Stored data entries
+-------+

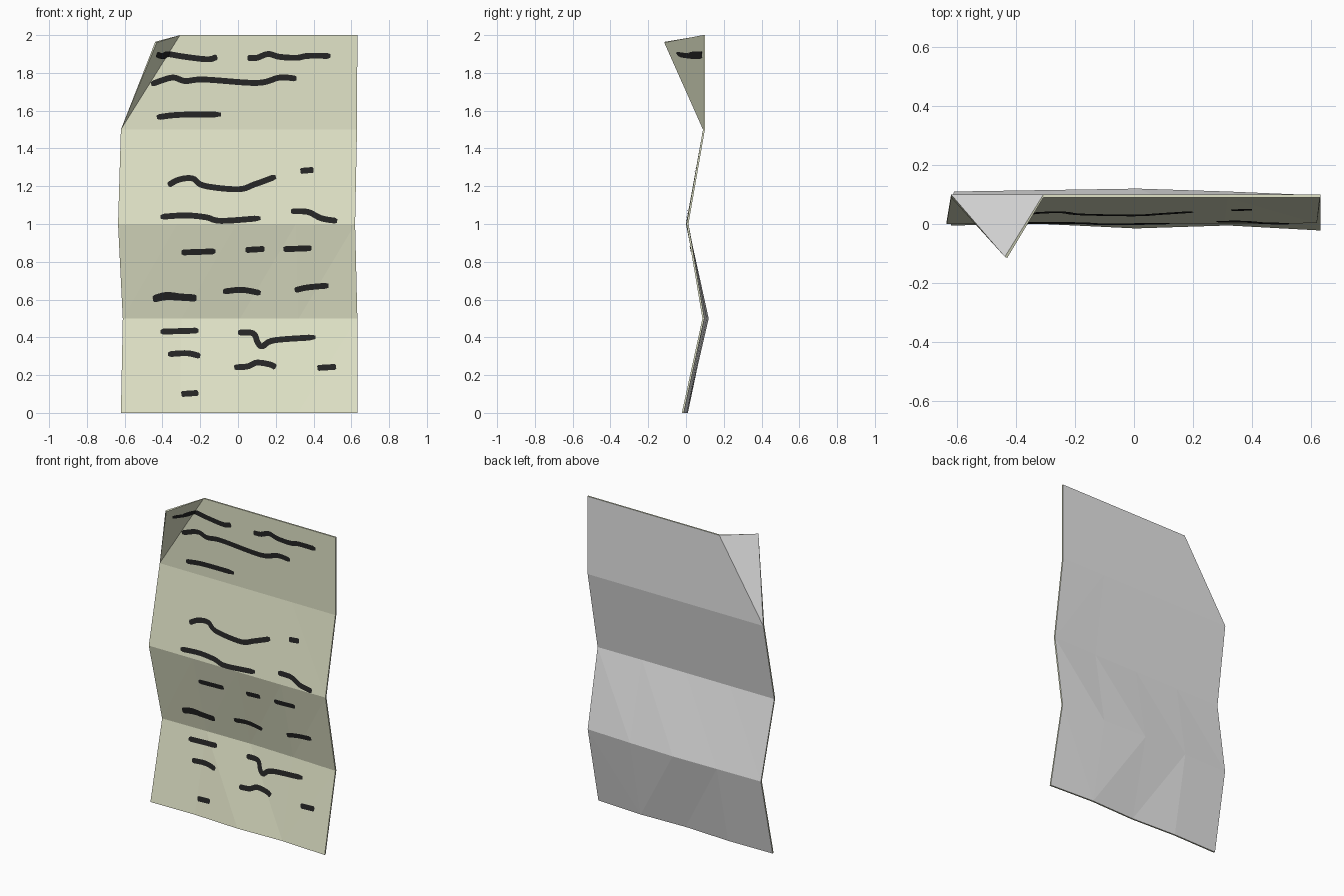
import bpy, bmesh
from mathutils import Vector
from mathutils.bvhtree import BVHTree

if "Cube" in bpy.data.objects:
    bpy.data.objects.remove(bpy.data.objects["Cube"])


def material(name, rgb):
    m = bpy.data.materials.new(name)
    m.diffuse_color = (*rgb, 1)
    m.use_nodes = True
    m.node_tree.nodes["Principled BSDF"].inputs["Base Color"].default_value = m.diffuse_color
    return m


PAPER = material("cream_paper", (0.76, 0.78, 0.58))
BACK = material("pale_grey_back", (0.8, 0.8, 0.8))
INK = material("black_ink", (0.018, 0.018, 0.018))
THICK = 0.01


def add_object(name, bm, mats):
    me = bpy.data.meshes.new(name)
    bm.to_mesh(me)
    bm.free()
    for m in mats:
        me.materials.append(m)
    ob = bpy.data.objects.new(name, me)
    bpy.context.collection.objects.link(ob)
    return ob


# Creased sheet: each row is height, left x, right x, then depth of five columns
rows = [
    (0.0, -0.62, 0.632, (-0.005, 0.0, -0.015, -0.005, -0.022)),
    (0.5, -0.61, 0.632, (0.10, 0.105, 0.11, 0.10, 0.087)),
    (1.0, -0.635, 0.62, (0.0, 0.0, 0.0, 0.0, 0.003)),
    (1.5, -0.62, 0.63, (0.09,) * 5),
    (2.0, -0.62, 0.632, (0.09,) * 5),
]
bm = bmesh.new()
grid = [[bm.verts.new((x0 + (x1 - x0) * i / 4, y, z)) for i, y in enumerate(ys)]
        for z, x0, x1, ys in rows]
grid[4][0].co = (-0.43, -0.115, 1.96)          # dog-eared corner
for r in range(4):
    for c in range(4):
        a, b, d, e = grid[r][c], grid[r][c + 1], grid[r + 1][c + 1], grid[r + 1][c]
        if (r, c) == (3, 0):                   # diagonal fold line
            bm.faces.new((a, b, d))
            bm.faces.new((a, d, e))
        else:
            bm.faces.new((a, b, d, e))
bmesh.ops.triangulate(bm, faces=[f for f in bm.faces if len(f.verts) > 3])
bm.normal_update()
surface = BVHTree.FromBMesh(bm)

# Grey back skin and cream rim give the sheet its thickness
front = list(bm.faces)
rim = [e for e in bm.edges if e.is_boundary]
behind = {}
for v in list(bm.verts):
    n = v.normal.copy()
    if v is not grid[4][0]:
        n = Vector((0, -1, 0))
    behind[v] = bm.verts.new(v.co - n * THICK)
for f in front:
    bm.faces.new([behind[v] for v in reversed(f.verts)]).material_index = 1
for e in rim:
    loop = e.link_loops[0]
    a, b = loop.vert, loop.link_loop_next.vert
    bm.faces.new((b, a, behind[a], behind[b]))
add_object("paper_sheet", bm, [PAPER, BACK])


def on_paper(x, z):
    hit, n, _, _ = surface.ray_cast(Vector((x, -1, z)), Vector((0, 1, 0)))
    return hit + n * 0.004


def smooth_path(pts, steps=7):
    p = [Vector(q) for q in pts]
    p = [2 * p[0] - p[1]] + p + [2 * p[-1] - p[-2]]
    out = []
    for a, b, c, d in zip(p, p[1:], p[2:], p[3:]):
        for k in range(steps):
            t = k / steps
            out.append(0.5 * (2 * b + (c - a) * t + (2 * a - 5 * b + 4 * c - d) * t ** 2
                              + (3 * b - a - 3 * c + d) * t ** 3))
    return out + [p[-2]]


def stroke(bm, pts, width=0.031):
    """Thin ink ribbon laid on the paper along (x, z) points."""
    path = smooth_path(pts)
    last = len(path) - 1
    pairs = []
    for i, p in enumerate(path):
        t = (path[min(i + 1, last)] - path[max(i - 1, 0)]).normalized()
        w = width / 2 * (0.6 if i in (0, last) else 1)
        n = Vector((-t.y, t.x)) * w
        pairs.append([bm.verts.new(on_paper(*(p + s * n))) for s in (-1, 1)])
    for (a, b), (c, d) in zip(pairs, pairs[1:]):
        bm.faces.new((a, c, d, b))


def writing(name, strokes, dashes=()):
    bm = bmesh.new()
    for s in strokes:
        stroke(bm, s)
    for x0, x1, z in dashes:                   # short nearly level marks
        stroke(bm, [(x0, z - 0.003), ((x0 + x1) / 2, z), (x1, z + 0.003)])
    add_object(name, bm, [INK])


# Scribbled lines, one object for each folded panel
writing("top_panel_writing", [
    [(-0.435, 1.9), (-0.40, 1.89), (-0.375, 1.9), (-0.28, 1.885), (-0.16, 1.872), (-0.11, 1.885)],
    [(0.05, 1.878), (0.1, 1.88), (0.16, 1.9), (0.22, 1.885), (0.31, 1.88), (0.37, 1.89), (0.49, 1.89)],
    [(-0.46, 1.74), (-0.35, 1.775), (-0.28, 1.757), (-0.18, 1.765), (0.1, 1.747), (0.22, 1.775), (0.31, 1.77)],
    [(-0.43, 1.565), (-0.31, 1.578), (-0.09, 1.58)],
])
writing("upper_panel_writing", [
    [(-0.37, 1.205), (-0.31, 1.235), (-0.24, 1.24), (-0.18, 1.202), (0, 1.183), (0.09, 1.21), (0.2, 1.25)],
    [(-0.41, 1.037), (-0.28, 1.045), (-0.17, 1.035), (-0.09, 1.016), (0.12, 1.03)],
    [(0.28, 1.067), (0.37, 1.063), (0.44, 1.03), (0.525, 1.015)],
], [(0.33, 0.4, 1.283)])
writing("middle_panel_writing", [
    [(-0.45, 0.607), (-0.38, 0.625), (-0.3, 0.617), (-0.22, 0.612)],
    [(-0.45, 0.6), (-0.38, 0.613), (-0.3, 0.61), (-0.22, 0.605)],
    [(-0.08, 0.643), (0.02, 0.652), (0.12, 0.635)],
    [(0.3, 0.65), (0.37, 0.665), (0.48, 0.675)],
], [(-0.3, -0.12, 0.853), (0.04, 0.14, 0.866), (0.24, 0.39, 0.87)])
writing("bottom_panel_writing", [
    [(0, 0.425), (0.08, 0.42), (0.105, 0.37), (0.13, 0.352), (0.19, 0.383), (0.41, 0.4)],
    [(-0.37, 0.31), (-0.27, 0.315), (-0.2, 0.3)],
    [(-0.02, 0.24), (0.05, 0.245), (0.1, 0.265), (0.17, 0.255), (0.2, 0.24)],
], [(-0.41, -0.21, 0.432), (0.42, 0.52, 0.24), (-0.3, -0.21, 0.102)])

+-------+

Filter on the word "Vector": copy each matching line from the entries above.

Solution to this problem ▸
from mathutils import Vector
        n = Vector((0, -1, 0))
    hit, n, _, _ = surface.ray_cast(Vector((x, -1, z)), Vector((0, 1, 0)))
    p = [Vector(q) for q in pts]
        n = Vector((-t.y, t.x)) * w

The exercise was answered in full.